Director, BioPharmaChem Ireland
As global competition for foreign direct investment intensifies, it is vital that the Irish biopharma sector stays at the cutting edge of manufacturing technologies.
The biopharma sector now contributes over €73 billion to the exports of Ireland. It also employs over 30,000 people directly and at least the same amount indirectly.
All of the top ten biopharma companies in the world have operations in this country. The industry invests about €1.8 billion annually in process development R&D.
Leading way for manufacturing
The need for Ireland to sustain its leadership position in manufacturing was prioritised May 2019, by BioPharmaChem Ireland (BPCI) in their fifth strategy statement. BPCI is the association within Ibec that represents biopharma and chemical manufacturing in Ireland.
Companies can prioritise a range of techniques and practices that ensure that Irish sites continue to focus on best practice and retain competitive advantage in their manufacturing operations.

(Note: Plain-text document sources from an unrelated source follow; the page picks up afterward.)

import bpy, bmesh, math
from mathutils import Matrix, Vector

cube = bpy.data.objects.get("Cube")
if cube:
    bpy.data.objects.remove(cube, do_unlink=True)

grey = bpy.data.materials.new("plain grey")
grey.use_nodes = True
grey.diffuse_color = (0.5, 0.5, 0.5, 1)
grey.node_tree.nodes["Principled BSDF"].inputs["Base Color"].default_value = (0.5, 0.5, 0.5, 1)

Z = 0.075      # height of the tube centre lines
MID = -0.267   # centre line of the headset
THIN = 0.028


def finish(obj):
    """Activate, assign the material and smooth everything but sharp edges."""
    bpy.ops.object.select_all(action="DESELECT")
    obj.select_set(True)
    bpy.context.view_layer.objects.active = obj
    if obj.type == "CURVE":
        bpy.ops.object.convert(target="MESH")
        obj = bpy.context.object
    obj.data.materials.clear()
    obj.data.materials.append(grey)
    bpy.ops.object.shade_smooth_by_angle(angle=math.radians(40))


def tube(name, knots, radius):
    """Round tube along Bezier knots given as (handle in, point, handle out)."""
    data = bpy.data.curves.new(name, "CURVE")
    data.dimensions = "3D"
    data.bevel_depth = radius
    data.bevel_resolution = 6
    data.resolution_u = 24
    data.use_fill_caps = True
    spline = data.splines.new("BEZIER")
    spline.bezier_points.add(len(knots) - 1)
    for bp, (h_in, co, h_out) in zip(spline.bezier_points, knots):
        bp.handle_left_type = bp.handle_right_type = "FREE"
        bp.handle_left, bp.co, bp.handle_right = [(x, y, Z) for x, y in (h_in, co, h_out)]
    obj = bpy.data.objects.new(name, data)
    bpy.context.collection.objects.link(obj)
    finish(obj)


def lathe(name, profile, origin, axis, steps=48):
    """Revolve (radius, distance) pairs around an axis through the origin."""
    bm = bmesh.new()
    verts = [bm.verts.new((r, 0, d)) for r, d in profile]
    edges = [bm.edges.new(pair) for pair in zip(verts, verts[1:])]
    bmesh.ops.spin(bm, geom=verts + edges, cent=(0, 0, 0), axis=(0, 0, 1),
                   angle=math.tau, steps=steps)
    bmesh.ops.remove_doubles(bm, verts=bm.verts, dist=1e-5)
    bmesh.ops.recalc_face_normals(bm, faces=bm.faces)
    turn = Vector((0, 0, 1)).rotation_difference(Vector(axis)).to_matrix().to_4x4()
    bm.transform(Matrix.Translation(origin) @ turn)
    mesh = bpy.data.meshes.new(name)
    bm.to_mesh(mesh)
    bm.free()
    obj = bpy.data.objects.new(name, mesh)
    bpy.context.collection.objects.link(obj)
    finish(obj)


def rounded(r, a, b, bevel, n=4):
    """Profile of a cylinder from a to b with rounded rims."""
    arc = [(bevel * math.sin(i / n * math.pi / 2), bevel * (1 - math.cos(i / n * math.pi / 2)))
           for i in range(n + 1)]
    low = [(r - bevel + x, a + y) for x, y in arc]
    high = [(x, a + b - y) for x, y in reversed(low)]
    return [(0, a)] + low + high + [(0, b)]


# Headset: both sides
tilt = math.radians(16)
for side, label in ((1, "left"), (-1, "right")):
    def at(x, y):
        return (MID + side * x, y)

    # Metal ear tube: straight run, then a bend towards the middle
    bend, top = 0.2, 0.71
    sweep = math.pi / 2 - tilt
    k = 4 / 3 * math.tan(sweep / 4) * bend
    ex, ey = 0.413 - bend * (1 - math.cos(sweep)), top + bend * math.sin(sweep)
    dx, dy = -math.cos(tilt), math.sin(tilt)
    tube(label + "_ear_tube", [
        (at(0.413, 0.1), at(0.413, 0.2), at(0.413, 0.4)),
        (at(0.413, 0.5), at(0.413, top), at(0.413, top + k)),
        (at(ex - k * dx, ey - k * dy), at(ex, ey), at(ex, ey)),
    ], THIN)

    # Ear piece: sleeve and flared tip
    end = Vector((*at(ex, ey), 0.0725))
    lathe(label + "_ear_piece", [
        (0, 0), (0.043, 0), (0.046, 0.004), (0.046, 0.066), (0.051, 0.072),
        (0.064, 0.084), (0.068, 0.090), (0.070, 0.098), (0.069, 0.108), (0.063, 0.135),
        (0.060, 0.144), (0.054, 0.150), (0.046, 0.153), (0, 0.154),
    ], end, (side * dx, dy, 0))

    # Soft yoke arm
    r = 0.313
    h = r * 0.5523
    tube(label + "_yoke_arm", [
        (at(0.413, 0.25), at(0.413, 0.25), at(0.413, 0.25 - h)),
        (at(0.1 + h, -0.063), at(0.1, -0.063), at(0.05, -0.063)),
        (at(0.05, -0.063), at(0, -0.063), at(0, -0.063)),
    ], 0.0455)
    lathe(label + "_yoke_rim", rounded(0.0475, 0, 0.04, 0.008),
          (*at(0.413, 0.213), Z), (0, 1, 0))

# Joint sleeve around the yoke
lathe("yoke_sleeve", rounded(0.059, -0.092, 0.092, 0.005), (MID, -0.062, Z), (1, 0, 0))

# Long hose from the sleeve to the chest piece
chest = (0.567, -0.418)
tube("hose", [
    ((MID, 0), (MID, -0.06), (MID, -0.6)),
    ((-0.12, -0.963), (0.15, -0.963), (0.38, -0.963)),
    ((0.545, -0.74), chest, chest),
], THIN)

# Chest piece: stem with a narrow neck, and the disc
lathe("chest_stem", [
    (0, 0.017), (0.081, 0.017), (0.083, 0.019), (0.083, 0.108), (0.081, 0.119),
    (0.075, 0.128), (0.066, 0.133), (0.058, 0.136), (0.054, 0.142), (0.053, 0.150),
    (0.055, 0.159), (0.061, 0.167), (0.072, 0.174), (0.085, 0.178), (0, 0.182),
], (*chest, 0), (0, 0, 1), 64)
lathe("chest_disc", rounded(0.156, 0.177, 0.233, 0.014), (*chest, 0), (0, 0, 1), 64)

BPCI is committed to operational excellence and runs a very active specialist group in this field.
Biopharma can benefit from AI and VR
The industry needs to harness the potential of data – gathering and managing it for outcome-based measurement and personalised healthcare.
The sector needs to deal effectively with the amount of data that it generates. Machine learning and artificial intelligence can be deployed to improve the reliability and efficiency of manufacturing.
Companies are considering virtual reality (VR) to support training activities. Such technologies would enable companies to train colleagues without risking potential damage to valuable equipment or jeopardising important product.
VR could also be used to simulate and test new manufacturing scenarios.
In time, one could even look at applying VR to process validation, presenting the opportunity to get products to market more quickly.
Robotics in manufacturing
Robotics are increasingly deployed in biopharma manufacturing applications.
Robots are useful for packing and filling lines in classified or clean areas, or if the product is potentially harmful to humans. A robot capable of sanitising cleanrooms has been trialed.
A cobotics skillnet has been established in Ireland, with the primary aim of applying robotic and automation technology within manufacturing generally in this country.
Collaborating across industries to boost innovation
Novartis recently announced a collaboration with Microsoft in the area of artificial intelligence.
The Novartis AI Innovation Lab will strive to reimagine medicine, bolstering its capabilities from research through commercialisation.
BPCI will partner with Innopharma in running best practice workshop in Biopharma 4.0 in Dublin in early December. This meeting will be addressed by one of the founders of Factory 4.0 – Henrik von Scheel.